(Problem statement) Lines before the one containing "front, back, denim)" are excluded; reproduce that line and all lines after it in the entries below, exactly.

(Dataset entries)
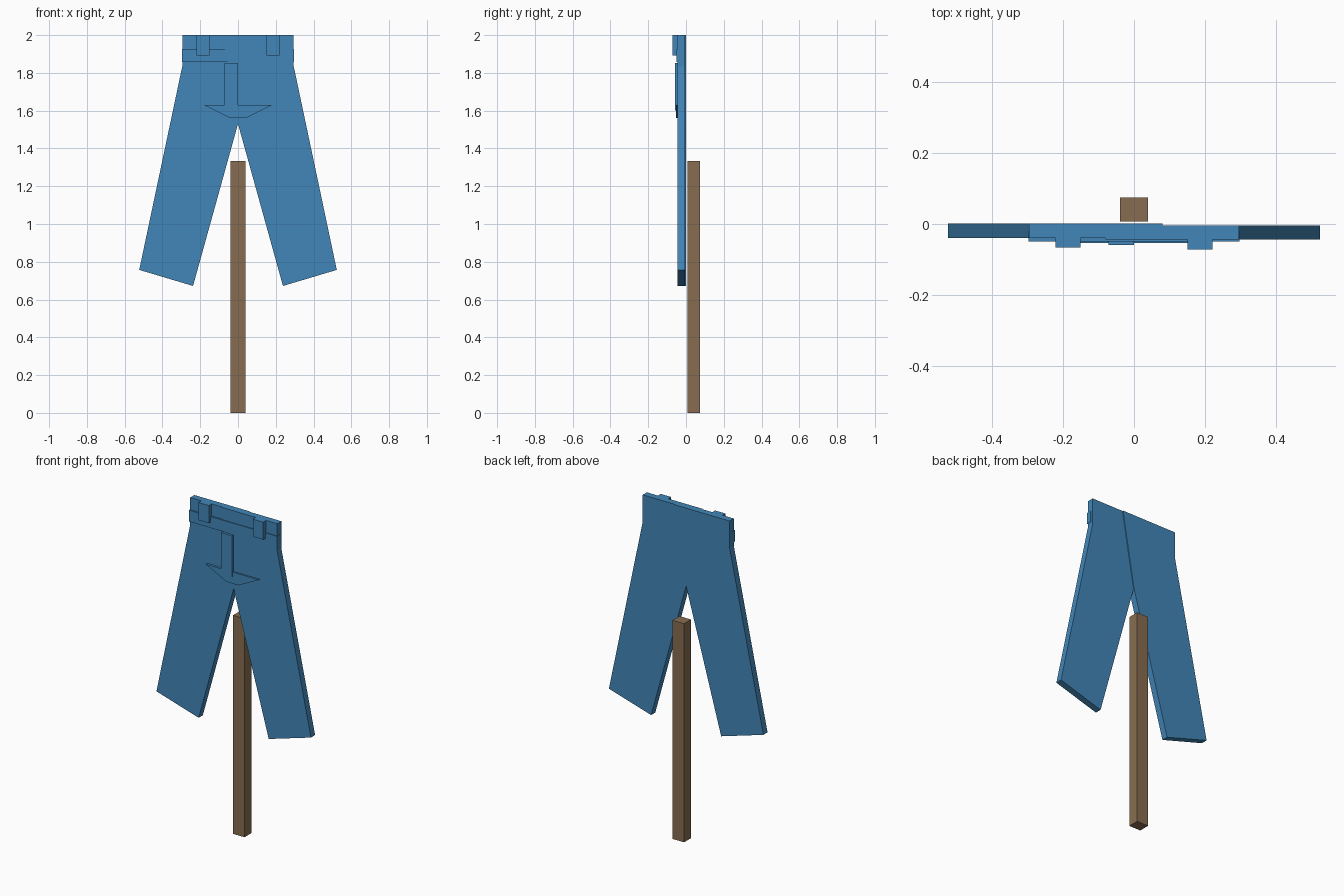
import bpy
import bmesh

cube = bpy.data.objects.get("Cube")
if cube:
    bpy.data.objects.remove(cube, do_unlink=True)


def material(name, rgb):
    mat = bpy.data.materials.new(name)
    mat.use_nodes = True
    mat.diffuse_color = (*rgb, 1)
    mat.node_tree.nodes["Principled BSDF"].inputs["Base Color"].default_value = (*rgb, 1)
    return mat


denim = material("denim blue", (0.054, 0.238, 0.479))
wood = material("brown wood", (0.242, 0.152, 0.080))


def slab(name, outline, front, back, mat):
    """Extrude an x-z outline from the front y to the back y."""
    bm = bmesh.new()
    face = bm.faces.new([bm.verts.new((x, front, z)) for x, z in outline])
    geom = bmesh.ops.extrude_face_region(bm, geom=[face])["geom"]
    moved = [v for v in geom if isinstance(v, bmesh.types.BMVert)]
    bmesh.ops.translate(bm, verts=moved, vec=(0, back - front, 0))
    bmesh.ops.recalc_face_normals(bm, faces=bm.faces)
    mesh = bpy.data.meshes.new(name)
    bm.to_mesh(mesh)
    bm.free()
    mesh.materials.append(mat)
    obj = bpy.data.objects.new(name, mesh)
    bpy.context.collection.objects.link(obj)
    return obj


def box(name, x0, x1, z0, z1, front, back, mat):
    return slab(name, [(x0, z0), (x1, z0), (x1, z1), (x0, z1)], front, back, mat)


# Overlapping trouser halves, the left one set slightly forward
half = [(0.295, 2.0), (0.295, 1.835), (0.523, 0.757), (0.238, 0.672), (0, 1.53), (-0.08, 2.0)]
for side, sign, front, back in (("left", 1, -0.044, -0.004), ("right", -1, -0.039, 0.001)):
    slab(side + "_trouser_half", [(sign * x, z) for x, z in half], front, back, denim)
    # Belt loops
    inner, outer = sign * 0.15, sign * 0.22
    box(side + "_belt_loop", min(inner, outer), max(inner, outer),
        1.893, 2.0, front - 0.027, front + 0.005, denim)

# Waistband strip, fly and crotch flap on the front
box("waistband_strip", -0.297, 0.297, 1.857, 1.926, -0.049, -0.02, denim)
box("fly", -0.072, 0, 1.6, 1.853, -0.059, -0.02, denim)
slab("crotch_flap", [(-0.18, 1.63), (-0.04, 1.56), (0.04, 1.56), (0.18, 1.63)],
     -0.054, -0.02, denim)

# Post behind the trousers
box("wooden_post", -0.039, 0.039, 0, 1.333, 0.007, 0.074, wood)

(Result of the task)
    slab(side + "_trouser_half", [(sign * x, z) for x, z in half], front, back, denim)
    # Belt loops
    inner, outer = sign * 0.15, sign * 0.22
    box(side + "_belt_loop", min(inner, outer), max(inner, outer),
        1.893, 2.0, front - 0.027, front + 0.005, denim)

# Waistband strip, fly and crotch flap on the front
box("waistband_strip", -0.297, 0.297, 1.857, 1.926, -0.049, -0.02, denim)
box("fly", -0.072, 0, 1.6, 1.853, -0.059, -0.02, denim)
slab("crotch_flap", [(-0.18, 1.63), (-0.04, 1.56), (0.04, 1.56), (0.18, 1.63)],
     -0.054, -0.02, denim)

# Post behind the trousers
box("wooden_post", -0.039, 0.039, 0, 1.333, 0.007, 0.074, wood)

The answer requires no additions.